== What this task involves ==
Could you copy every line from the material below in which "half" appears?

== Data for review ==

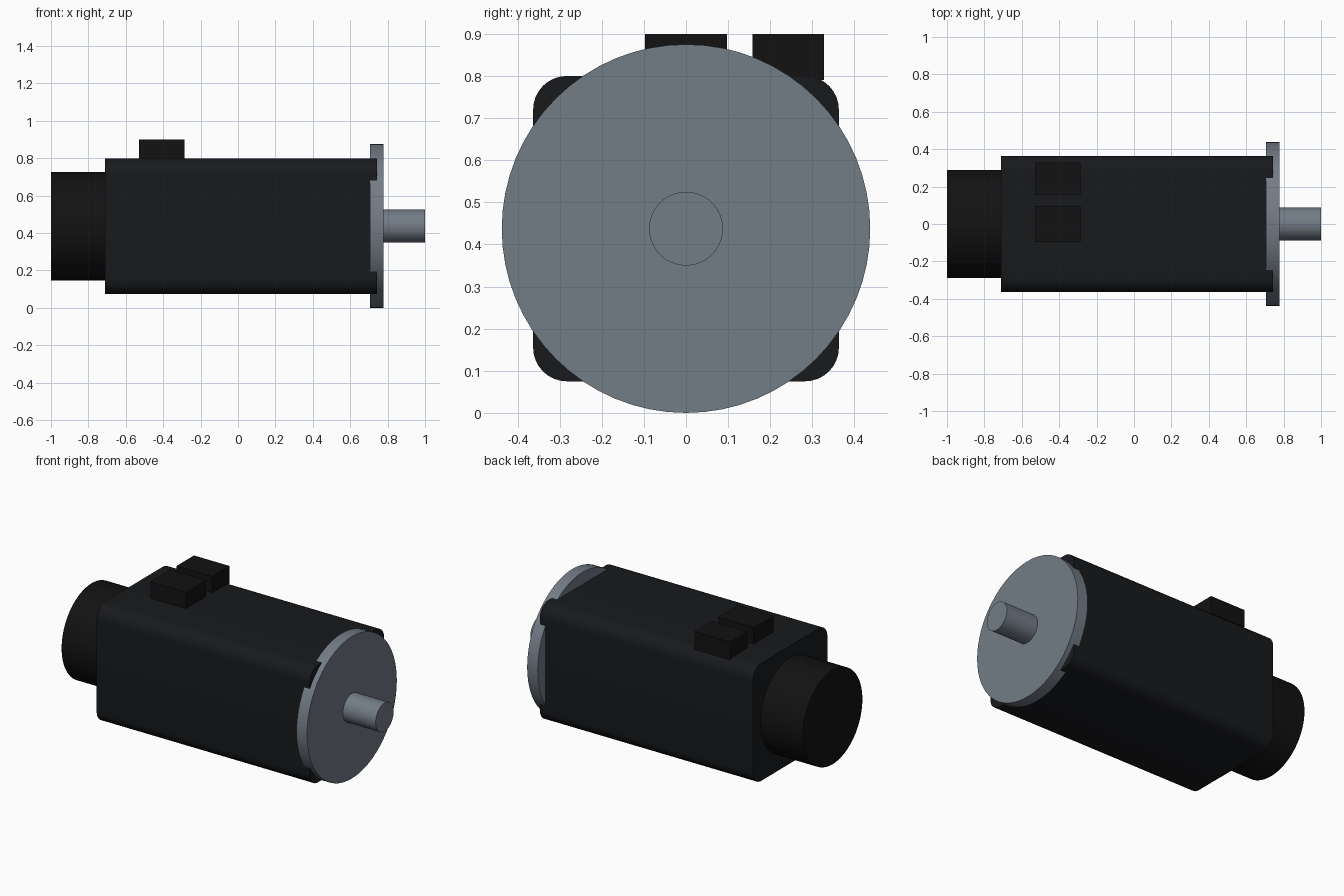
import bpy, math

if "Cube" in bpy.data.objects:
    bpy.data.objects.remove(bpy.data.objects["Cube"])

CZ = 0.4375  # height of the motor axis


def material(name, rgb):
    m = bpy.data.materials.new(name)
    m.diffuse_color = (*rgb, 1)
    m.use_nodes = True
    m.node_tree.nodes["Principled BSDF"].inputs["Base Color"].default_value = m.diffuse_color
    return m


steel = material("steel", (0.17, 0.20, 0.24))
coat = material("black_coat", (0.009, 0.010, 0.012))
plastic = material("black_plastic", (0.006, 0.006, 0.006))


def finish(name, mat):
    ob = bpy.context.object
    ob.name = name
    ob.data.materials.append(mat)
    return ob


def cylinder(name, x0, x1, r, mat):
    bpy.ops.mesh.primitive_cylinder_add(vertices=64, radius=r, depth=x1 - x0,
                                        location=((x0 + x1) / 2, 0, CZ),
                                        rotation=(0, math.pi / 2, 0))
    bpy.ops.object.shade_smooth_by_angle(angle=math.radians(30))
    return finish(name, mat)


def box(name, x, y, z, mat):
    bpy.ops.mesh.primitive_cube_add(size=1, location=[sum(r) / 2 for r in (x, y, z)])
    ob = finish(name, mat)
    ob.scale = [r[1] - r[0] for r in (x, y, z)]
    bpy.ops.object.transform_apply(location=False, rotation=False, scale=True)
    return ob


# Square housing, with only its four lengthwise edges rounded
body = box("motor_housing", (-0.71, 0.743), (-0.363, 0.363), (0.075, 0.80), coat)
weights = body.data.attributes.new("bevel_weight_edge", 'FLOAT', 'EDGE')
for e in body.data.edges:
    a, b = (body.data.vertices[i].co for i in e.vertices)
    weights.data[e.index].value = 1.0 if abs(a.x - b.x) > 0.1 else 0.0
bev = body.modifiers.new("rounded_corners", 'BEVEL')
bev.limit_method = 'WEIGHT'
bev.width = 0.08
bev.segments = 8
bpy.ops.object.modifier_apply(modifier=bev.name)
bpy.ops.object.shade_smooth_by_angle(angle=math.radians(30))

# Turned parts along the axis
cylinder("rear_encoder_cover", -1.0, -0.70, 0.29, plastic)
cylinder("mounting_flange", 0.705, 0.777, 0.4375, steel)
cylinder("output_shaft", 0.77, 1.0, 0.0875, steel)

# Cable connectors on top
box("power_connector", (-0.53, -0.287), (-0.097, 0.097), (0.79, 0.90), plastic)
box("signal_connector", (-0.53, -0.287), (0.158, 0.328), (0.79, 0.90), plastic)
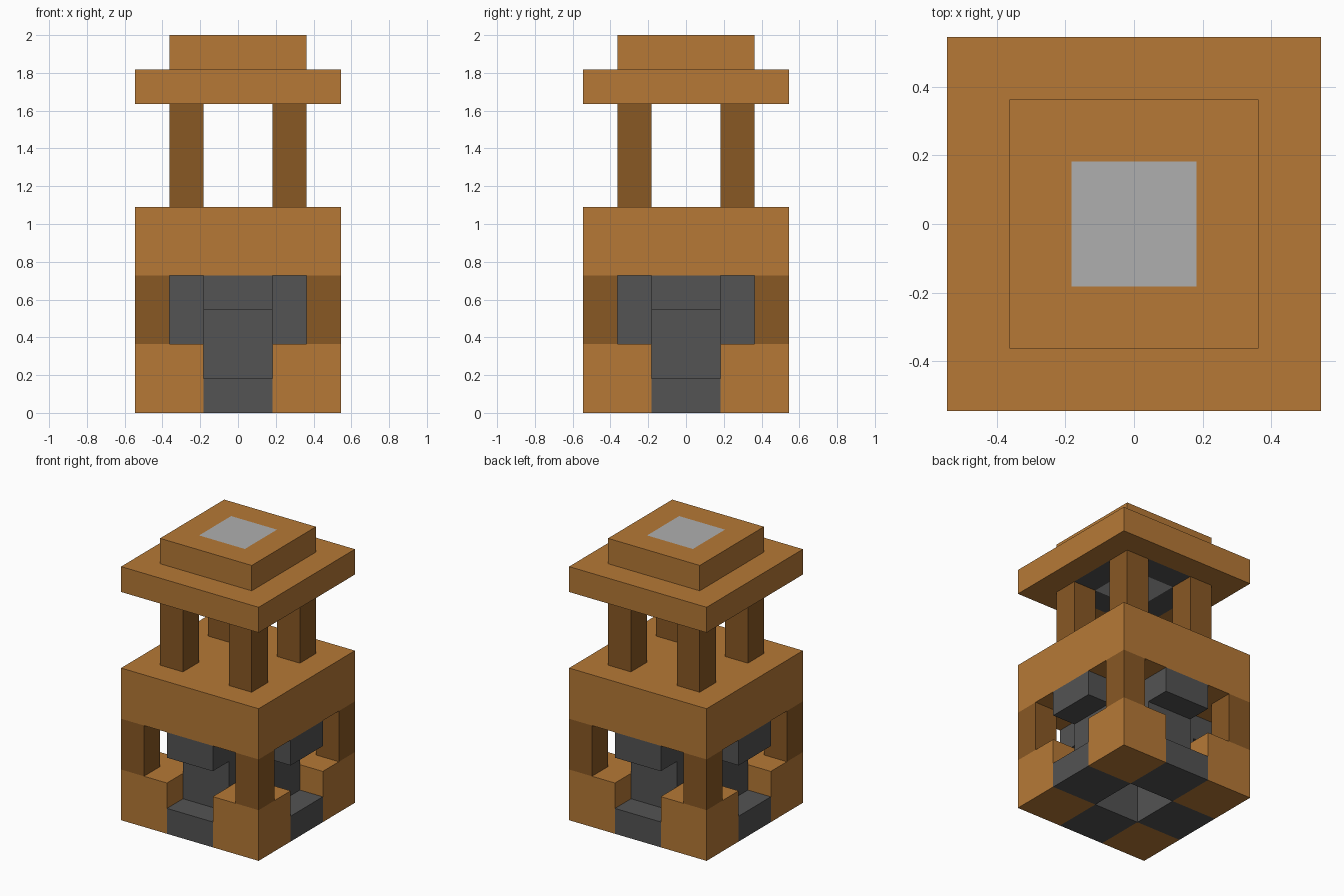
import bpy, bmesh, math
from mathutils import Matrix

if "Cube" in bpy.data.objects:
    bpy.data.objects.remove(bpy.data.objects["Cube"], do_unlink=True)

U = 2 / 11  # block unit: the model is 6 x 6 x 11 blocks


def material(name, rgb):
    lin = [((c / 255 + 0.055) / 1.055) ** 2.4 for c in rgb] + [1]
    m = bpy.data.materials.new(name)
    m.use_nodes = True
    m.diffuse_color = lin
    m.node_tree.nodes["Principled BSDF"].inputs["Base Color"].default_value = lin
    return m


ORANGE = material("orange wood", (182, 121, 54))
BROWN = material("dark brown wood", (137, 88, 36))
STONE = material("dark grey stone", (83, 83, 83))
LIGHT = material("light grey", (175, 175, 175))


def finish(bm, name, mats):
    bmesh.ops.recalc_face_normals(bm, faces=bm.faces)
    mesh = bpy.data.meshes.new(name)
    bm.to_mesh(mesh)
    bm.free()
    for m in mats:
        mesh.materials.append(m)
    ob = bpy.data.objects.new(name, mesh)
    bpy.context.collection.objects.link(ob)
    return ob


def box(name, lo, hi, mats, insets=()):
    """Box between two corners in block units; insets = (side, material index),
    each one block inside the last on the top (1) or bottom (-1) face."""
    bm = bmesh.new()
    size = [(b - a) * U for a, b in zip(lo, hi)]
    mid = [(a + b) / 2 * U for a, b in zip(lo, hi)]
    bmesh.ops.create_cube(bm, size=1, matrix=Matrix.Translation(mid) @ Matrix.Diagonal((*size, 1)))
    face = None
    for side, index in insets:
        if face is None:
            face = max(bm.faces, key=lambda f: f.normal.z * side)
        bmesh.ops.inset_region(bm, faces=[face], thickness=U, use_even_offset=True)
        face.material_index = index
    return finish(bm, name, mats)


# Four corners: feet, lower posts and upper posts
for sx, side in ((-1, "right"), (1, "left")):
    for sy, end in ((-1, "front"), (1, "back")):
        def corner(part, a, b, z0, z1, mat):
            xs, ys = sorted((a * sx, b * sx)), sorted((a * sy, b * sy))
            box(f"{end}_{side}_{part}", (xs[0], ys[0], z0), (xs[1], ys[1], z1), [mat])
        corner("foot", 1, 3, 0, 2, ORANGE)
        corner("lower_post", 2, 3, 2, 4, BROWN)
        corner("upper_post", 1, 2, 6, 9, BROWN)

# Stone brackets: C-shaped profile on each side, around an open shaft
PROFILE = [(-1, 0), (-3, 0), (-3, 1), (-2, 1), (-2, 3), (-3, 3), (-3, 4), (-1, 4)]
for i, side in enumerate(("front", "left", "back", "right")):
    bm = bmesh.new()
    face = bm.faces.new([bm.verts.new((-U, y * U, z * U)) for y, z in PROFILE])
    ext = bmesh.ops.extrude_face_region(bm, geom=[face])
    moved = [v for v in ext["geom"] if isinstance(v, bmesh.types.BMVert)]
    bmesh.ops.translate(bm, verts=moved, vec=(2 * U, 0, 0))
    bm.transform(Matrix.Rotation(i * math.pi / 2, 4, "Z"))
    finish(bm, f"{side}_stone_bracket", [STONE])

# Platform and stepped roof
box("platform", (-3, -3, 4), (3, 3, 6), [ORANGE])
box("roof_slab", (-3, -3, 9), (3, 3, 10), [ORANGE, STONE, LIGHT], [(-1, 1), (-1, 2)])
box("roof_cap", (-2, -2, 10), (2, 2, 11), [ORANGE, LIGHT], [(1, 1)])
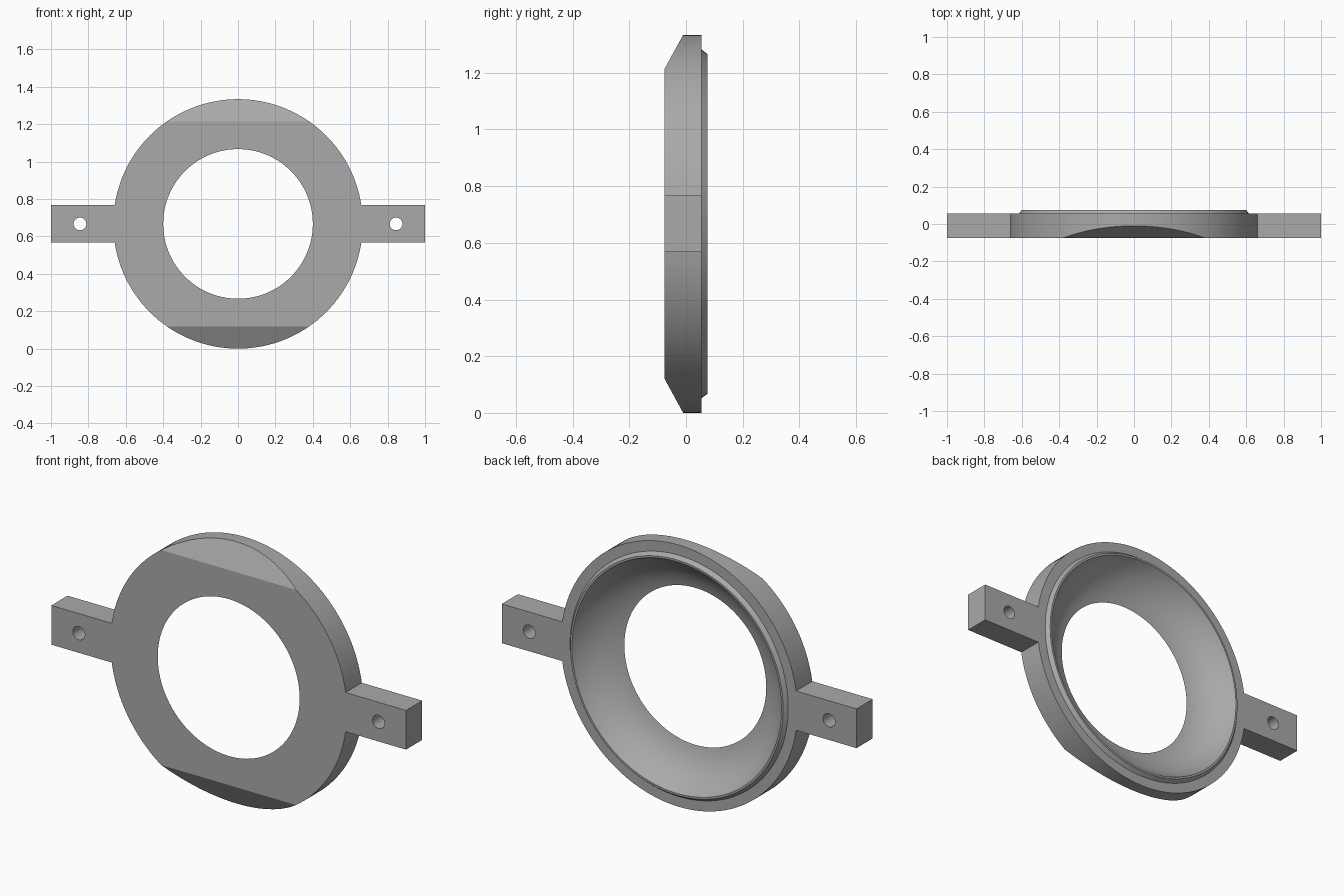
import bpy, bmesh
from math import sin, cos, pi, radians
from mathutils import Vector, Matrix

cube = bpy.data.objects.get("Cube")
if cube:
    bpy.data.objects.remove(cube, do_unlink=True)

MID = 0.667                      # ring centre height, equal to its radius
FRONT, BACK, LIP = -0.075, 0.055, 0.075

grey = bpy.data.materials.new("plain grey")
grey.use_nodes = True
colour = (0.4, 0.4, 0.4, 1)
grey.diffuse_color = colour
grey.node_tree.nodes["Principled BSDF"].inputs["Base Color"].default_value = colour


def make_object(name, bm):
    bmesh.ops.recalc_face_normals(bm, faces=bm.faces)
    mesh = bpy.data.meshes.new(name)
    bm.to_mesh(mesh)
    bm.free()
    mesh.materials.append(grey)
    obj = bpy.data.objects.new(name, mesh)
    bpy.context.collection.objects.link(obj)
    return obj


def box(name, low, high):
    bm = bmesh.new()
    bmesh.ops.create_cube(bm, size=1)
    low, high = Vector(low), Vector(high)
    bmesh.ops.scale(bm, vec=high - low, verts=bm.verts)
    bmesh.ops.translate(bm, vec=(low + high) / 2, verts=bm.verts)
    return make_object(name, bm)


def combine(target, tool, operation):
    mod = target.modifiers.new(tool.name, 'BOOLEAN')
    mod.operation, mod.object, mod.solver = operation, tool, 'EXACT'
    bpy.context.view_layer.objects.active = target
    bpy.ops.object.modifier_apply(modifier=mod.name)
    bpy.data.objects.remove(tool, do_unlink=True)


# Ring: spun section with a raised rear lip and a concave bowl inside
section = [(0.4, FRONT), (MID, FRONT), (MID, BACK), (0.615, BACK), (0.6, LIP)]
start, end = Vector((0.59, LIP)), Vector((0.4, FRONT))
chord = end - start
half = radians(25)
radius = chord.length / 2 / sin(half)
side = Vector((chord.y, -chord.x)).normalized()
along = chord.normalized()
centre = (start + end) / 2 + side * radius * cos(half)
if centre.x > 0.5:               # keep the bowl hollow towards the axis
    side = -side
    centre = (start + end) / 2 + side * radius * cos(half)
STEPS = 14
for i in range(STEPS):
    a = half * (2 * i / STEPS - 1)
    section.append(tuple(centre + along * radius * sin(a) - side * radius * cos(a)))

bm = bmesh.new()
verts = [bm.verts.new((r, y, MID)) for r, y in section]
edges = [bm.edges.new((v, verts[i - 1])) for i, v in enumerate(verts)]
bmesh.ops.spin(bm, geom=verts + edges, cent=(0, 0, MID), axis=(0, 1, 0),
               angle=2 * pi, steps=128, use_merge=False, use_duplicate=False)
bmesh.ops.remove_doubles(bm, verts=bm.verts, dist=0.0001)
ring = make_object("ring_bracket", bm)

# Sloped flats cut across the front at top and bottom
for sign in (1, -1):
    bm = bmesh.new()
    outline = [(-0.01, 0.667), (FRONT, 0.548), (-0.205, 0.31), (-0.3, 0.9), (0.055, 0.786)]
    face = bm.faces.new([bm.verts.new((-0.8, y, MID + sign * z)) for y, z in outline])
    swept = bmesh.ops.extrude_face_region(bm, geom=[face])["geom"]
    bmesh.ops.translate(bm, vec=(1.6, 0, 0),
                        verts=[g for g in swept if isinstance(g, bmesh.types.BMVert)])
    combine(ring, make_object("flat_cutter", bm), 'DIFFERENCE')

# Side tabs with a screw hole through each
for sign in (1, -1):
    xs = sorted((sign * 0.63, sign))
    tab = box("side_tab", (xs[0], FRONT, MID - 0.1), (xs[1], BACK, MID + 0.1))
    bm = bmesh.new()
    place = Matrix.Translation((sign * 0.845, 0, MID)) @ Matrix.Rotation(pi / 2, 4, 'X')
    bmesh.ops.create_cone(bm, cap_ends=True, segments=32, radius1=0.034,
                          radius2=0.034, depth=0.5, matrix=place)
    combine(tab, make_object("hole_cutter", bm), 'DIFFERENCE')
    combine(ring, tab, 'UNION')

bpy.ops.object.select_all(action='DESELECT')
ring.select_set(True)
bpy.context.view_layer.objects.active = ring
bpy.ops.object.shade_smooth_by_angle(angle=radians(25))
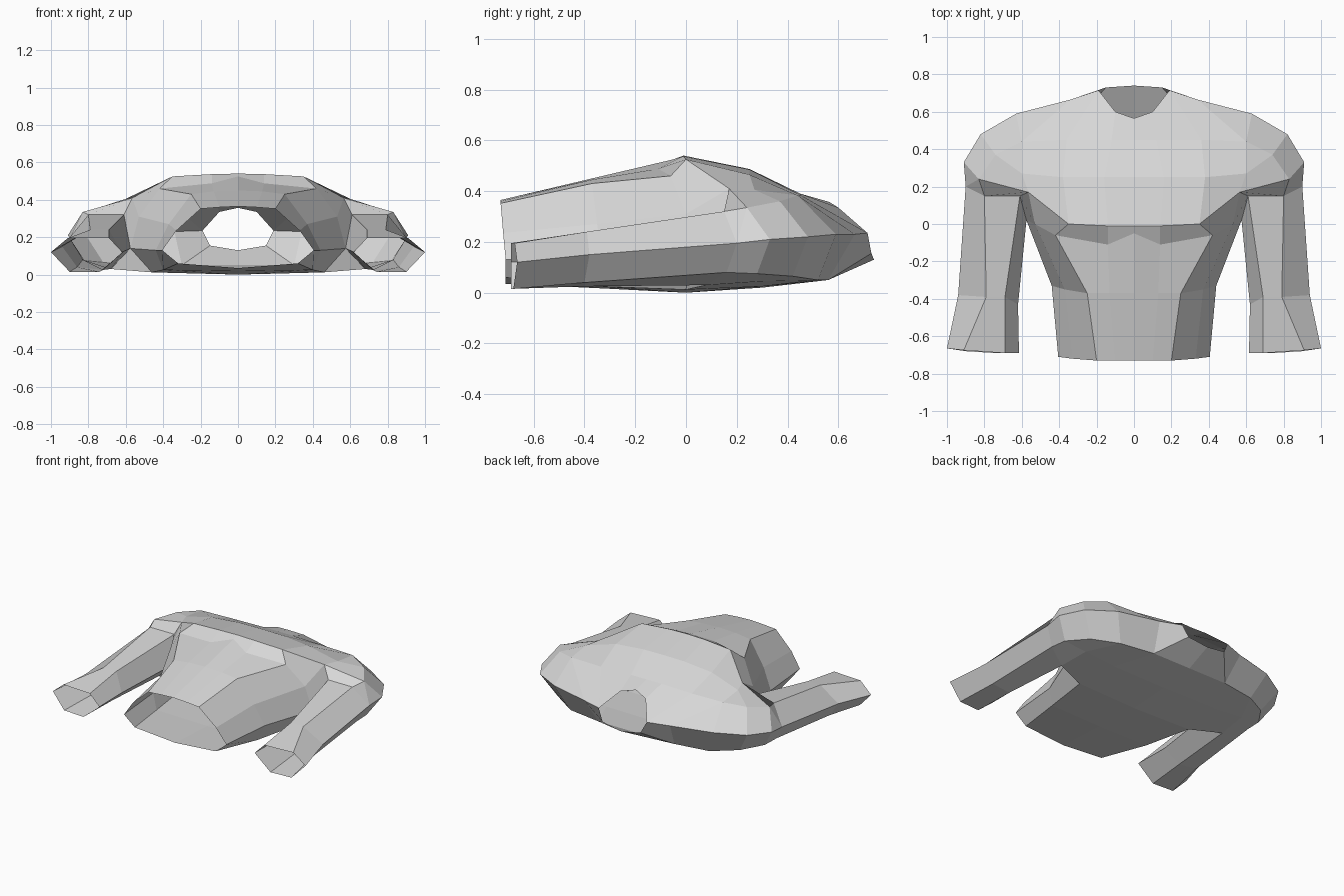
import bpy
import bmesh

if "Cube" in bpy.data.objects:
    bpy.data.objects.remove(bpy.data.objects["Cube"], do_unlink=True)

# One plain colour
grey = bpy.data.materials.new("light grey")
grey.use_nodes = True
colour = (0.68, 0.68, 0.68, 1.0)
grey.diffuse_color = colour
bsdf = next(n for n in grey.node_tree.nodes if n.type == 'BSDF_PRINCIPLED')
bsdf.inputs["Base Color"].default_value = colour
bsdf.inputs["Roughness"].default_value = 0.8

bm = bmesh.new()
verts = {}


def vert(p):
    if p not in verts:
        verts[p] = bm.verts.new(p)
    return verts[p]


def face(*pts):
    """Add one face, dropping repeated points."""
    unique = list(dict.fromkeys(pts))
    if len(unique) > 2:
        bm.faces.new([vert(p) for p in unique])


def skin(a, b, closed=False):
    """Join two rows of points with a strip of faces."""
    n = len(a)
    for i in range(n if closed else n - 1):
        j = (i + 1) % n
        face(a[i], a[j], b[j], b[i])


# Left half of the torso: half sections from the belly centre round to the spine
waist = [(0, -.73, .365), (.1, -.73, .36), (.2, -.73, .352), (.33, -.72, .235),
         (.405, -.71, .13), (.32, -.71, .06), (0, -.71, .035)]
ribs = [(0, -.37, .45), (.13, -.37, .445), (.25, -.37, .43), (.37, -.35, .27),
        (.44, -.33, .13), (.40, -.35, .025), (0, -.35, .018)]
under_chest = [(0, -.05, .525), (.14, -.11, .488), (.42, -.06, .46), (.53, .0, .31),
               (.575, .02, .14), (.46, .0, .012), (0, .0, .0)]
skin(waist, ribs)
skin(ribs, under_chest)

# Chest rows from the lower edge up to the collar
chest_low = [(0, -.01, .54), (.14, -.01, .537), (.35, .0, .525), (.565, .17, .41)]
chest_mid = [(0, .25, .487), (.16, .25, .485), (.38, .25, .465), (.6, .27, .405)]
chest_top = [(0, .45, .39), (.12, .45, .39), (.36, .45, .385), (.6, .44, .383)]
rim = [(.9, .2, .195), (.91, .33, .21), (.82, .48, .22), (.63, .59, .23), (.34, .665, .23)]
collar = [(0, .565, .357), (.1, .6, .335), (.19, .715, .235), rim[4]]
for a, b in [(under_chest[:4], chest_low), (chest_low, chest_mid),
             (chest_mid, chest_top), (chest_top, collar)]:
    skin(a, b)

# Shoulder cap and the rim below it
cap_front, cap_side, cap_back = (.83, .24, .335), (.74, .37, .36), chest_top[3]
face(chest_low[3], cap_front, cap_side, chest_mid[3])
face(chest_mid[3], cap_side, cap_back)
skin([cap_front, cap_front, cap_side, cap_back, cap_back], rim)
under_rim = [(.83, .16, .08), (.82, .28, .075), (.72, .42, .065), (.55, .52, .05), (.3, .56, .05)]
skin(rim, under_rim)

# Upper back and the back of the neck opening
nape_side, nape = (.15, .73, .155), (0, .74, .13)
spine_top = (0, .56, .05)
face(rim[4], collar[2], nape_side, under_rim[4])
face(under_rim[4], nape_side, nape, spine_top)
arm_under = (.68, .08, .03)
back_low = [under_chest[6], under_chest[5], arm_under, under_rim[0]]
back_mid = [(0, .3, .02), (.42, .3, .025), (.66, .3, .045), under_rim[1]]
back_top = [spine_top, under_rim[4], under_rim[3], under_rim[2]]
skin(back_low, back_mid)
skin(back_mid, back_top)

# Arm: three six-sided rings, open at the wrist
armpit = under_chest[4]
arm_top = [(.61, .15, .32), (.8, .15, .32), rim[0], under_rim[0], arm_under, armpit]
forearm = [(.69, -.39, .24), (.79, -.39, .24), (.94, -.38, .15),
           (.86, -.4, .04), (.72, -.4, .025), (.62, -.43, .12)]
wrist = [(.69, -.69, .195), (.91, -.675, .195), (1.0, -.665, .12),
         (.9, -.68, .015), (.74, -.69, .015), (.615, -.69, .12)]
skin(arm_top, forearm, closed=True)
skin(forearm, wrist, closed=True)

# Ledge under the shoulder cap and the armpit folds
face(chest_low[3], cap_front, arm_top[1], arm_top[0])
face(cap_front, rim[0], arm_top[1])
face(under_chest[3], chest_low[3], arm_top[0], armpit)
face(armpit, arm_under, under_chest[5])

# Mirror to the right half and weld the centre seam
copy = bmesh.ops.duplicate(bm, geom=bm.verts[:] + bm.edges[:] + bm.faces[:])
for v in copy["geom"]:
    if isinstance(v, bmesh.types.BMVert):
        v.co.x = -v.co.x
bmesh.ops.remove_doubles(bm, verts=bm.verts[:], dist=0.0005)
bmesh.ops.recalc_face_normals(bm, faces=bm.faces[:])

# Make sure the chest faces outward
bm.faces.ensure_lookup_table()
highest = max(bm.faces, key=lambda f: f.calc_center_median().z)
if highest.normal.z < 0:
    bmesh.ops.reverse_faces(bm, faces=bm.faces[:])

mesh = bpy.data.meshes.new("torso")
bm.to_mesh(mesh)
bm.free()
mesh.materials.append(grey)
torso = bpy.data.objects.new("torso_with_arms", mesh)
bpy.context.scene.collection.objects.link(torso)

== Reply to the task ==
half = radians(25)
radius = chord.length / 2 / sin(half)
centre = (start + end) / 2 + side * radius * cos(half)
    centre = (start + end) / 2 + side * radius * cos(half)
    a = half * (2 * i / STEPS - 1)
# Left half of the torso: half sections from the belly centre round to the spine
# Mirror to the right half and weld the centre seam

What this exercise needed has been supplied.